• _PROMPT_
Locate the line that contains "g.computeVertexNormals();" in the entries below, then repeat it and every following line through the line that contains "const pts = [], index = [];", exactly, and no others.

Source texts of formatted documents
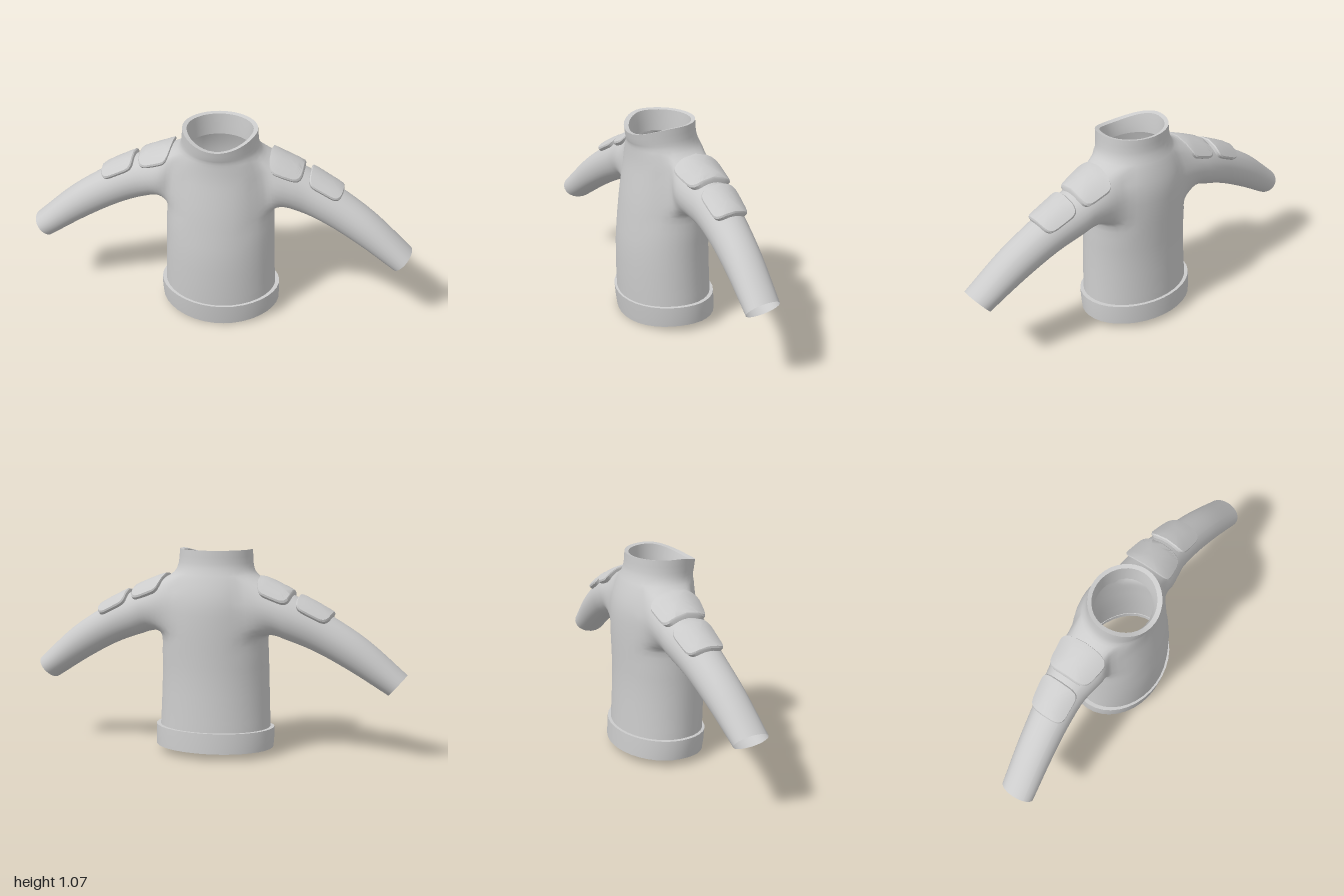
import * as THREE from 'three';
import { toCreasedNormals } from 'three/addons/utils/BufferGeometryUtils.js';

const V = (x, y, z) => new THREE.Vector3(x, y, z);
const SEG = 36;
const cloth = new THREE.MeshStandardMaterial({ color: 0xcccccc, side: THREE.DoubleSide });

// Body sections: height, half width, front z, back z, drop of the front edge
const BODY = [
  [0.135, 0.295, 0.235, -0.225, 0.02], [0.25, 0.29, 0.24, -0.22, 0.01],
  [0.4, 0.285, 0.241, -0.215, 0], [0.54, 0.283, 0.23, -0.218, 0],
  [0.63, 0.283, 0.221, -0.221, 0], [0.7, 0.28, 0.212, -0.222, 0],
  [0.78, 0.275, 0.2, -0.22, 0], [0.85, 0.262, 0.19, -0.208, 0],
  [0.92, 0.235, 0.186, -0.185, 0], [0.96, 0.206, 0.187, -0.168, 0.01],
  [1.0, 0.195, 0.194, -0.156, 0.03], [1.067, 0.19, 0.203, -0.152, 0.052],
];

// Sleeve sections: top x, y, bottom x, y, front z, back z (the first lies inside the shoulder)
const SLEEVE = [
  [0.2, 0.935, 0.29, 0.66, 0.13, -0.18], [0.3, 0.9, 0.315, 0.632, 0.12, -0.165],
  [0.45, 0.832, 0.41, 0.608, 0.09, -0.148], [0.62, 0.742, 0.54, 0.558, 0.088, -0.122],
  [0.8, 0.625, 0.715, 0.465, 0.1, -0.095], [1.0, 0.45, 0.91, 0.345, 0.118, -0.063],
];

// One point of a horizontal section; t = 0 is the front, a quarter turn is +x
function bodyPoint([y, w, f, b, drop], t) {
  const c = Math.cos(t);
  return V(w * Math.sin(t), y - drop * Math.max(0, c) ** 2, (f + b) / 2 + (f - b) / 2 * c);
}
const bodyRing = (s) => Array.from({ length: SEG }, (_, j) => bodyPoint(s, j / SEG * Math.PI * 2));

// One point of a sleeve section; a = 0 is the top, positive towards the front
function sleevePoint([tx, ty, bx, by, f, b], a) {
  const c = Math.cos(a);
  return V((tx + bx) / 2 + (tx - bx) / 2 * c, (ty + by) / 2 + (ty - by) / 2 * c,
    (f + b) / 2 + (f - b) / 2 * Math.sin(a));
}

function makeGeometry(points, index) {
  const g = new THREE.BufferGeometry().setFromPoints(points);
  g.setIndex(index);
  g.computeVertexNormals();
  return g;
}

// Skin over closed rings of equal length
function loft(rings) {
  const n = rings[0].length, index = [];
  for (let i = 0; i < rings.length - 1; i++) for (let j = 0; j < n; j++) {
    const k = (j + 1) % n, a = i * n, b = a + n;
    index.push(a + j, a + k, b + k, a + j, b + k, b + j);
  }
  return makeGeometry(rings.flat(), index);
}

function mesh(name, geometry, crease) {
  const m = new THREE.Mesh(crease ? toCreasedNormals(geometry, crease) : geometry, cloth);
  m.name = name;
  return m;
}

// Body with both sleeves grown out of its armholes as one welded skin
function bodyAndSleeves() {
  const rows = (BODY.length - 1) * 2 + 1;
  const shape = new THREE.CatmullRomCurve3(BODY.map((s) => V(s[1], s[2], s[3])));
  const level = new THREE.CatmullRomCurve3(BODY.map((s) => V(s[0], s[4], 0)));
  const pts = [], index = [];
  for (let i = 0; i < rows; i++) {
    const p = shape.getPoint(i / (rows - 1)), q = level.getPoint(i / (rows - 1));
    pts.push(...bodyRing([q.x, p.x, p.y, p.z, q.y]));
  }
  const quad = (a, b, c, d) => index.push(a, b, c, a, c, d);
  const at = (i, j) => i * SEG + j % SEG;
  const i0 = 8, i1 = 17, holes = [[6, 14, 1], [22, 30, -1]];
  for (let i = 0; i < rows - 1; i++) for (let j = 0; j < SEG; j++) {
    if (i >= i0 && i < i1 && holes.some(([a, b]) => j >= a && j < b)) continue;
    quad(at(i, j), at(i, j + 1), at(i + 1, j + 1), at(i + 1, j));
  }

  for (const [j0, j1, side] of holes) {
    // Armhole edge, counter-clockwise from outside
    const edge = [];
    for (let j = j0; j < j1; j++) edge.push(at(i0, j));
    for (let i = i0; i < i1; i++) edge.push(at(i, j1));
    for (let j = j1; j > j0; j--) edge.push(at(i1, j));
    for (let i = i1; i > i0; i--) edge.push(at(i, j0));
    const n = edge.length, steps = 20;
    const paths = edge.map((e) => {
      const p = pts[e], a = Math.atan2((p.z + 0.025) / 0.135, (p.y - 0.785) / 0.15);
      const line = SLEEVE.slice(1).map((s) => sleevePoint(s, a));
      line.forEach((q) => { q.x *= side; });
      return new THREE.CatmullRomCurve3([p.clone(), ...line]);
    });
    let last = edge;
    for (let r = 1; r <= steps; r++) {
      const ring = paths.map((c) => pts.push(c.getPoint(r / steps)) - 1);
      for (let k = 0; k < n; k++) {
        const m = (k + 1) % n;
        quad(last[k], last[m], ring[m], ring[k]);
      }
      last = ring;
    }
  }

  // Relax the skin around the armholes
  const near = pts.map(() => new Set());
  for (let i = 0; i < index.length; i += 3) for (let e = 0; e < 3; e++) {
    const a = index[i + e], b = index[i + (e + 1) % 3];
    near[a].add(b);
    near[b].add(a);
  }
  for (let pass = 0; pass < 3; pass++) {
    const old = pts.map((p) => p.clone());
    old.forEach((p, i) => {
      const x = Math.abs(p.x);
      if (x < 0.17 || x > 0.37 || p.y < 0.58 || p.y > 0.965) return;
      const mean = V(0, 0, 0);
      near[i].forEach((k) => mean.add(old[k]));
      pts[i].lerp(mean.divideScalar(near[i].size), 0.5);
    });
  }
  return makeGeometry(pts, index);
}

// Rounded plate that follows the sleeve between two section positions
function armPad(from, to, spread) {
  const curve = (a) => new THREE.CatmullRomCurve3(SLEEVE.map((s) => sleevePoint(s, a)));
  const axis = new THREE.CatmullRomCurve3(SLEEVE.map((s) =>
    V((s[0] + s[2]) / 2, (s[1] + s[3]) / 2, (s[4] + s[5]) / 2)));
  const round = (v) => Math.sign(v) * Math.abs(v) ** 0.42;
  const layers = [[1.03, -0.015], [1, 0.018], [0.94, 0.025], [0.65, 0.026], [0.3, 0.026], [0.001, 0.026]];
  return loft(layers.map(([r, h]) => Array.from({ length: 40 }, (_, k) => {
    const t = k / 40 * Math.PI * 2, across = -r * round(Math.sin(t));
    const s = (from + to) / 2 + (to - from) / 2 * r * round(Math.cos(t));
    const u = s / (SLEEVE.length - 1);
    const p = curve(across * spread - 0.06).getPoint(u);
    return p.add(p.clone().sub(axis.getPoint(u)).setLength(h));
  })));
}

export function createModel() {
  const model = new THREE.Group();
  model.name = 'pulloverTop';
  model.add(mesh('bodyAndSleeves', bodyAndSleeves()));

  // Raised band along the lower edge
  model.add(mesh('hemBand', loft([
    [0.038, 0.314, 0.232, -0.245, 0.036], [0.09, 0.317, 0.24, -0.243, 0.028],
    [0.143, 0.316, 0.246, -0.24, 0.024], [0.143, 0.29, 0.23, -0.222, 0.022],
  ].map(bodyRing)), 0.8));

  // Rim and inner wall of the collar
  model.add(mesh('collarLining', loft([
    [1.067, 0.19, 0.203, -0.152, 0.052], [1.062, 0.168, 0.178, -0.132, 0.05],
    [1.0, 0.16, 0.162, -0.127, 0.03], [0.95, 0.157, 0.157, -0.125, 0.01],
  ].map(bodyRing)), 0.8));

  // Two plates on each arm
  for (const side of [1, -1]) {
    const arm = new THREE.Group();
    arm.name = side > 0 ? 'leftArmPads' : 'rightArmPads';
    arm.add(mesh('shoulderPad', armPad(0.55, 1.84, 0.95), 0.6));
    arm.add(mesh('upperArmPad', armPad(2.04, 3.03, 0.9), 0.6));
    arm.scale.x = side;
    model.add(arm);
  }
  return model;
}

---

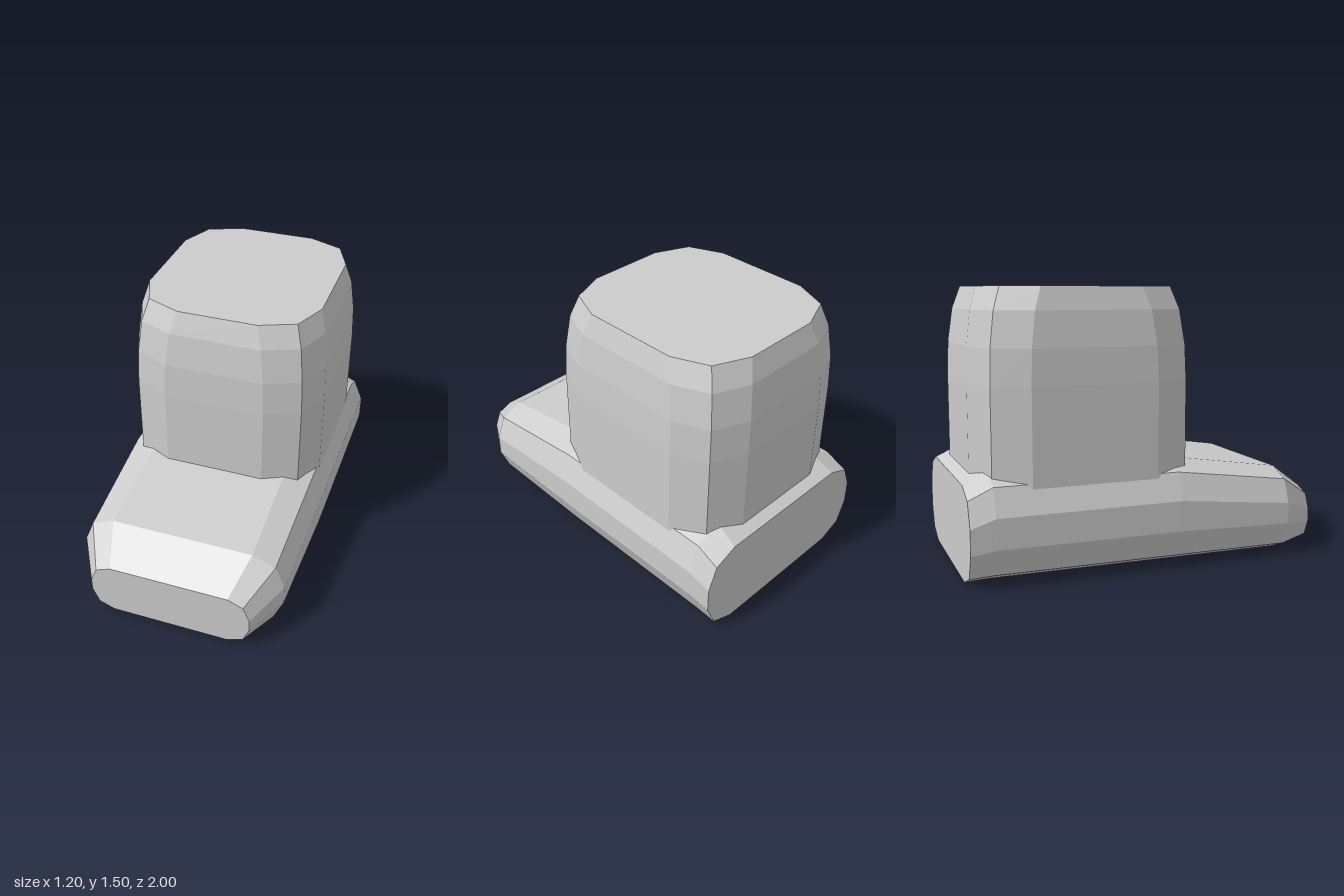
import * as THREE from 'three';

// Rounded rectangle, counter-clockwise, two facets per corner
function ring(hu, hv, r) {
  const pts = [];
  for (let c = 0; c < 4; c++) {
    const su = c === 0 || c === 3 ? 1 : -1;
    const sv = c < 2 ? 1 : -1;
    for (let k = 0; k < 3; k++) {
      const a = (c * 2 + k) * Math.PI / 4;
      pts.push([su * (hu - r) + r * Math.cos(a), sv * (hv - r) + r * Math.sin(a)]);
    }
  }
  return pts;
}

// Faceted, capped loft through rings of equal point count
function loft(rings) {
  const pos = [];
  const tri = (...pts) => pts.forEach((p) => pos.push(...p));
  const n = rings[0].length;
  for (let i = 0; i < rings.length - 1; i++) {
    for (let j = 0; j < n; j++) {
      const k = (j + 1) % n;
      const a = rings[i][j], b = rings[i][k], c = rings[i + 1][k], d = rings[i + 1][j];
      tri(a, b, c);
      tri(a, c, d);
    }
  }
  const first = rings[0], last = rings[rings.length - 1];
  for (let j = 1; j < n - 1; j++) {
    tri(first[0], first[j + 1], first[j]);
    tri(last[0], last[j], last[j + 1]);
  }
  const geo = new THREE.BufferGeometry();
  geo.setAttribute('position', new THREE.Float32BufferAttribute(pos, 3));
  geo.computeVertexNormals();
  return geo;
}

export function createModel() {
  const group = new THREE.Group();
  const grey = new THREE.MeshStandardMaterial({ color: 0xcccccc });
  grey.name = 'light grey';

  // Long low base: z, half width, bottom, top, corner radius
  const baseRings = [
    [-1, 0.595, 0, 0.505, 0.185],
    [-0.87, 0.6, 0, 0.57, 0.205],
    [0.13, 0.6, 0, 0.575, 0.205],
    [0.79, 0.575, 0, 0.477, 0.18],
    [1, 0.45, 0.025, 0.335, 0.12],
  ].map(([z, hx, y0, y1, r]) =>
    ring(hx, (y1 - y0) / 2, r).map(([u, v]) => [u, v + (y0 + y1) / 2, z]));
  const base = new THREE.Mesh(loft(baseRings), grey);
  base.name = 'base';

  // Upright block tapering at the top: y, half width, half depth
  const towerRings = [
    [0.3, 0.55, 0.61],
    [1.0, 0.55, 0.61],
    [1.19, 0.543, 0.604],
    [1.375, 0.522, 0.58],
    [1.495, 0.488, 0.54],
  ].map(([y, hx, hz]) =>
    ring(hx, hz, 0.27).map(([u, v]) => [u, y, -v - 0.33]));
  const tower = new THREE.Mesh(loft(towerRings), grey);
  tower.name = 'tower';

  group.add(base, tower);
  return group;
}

• _OUTPUT FOR THIS EXERCISE_
  g.computeVertexNormals();
  return g;
}

// Skin over closed rings of equal length
function loft(rings) {
  const n = rings[0].length, index = [];
  for (let i = 0; i < rings.length - 1; i++) for (let j = 0; j < n; j++) {
    const k = (j + 1) % n, a = i * n, b = a + n;
    index.push(a + j, a + k, b + k, a + j, b + k, b + j);
  }
  return makeGeometry(rings.flat(), index);
}

function mesh(name, geometry, crease) {
  const m = new THREE.Mesh(crease ? toCreasedNormals(geometry, crease) : geometry, cloth);
  m.name = name;
  return m;
}

// Body with both sleeves grown out of its armholes as one welded skin
function bodyAndSleeves() {
  const rows = (BODY.length - 1) * 2 + 1;
  const shape = new THREE.CatmullRomCurve3(BODY.map((s) => V(s[1], s[2], s[3])));
  const level = new THREE.CatmullRomCurve3(BODY.map((s) => V(s[0], s[4], 0)));
  const pts = [], index = [];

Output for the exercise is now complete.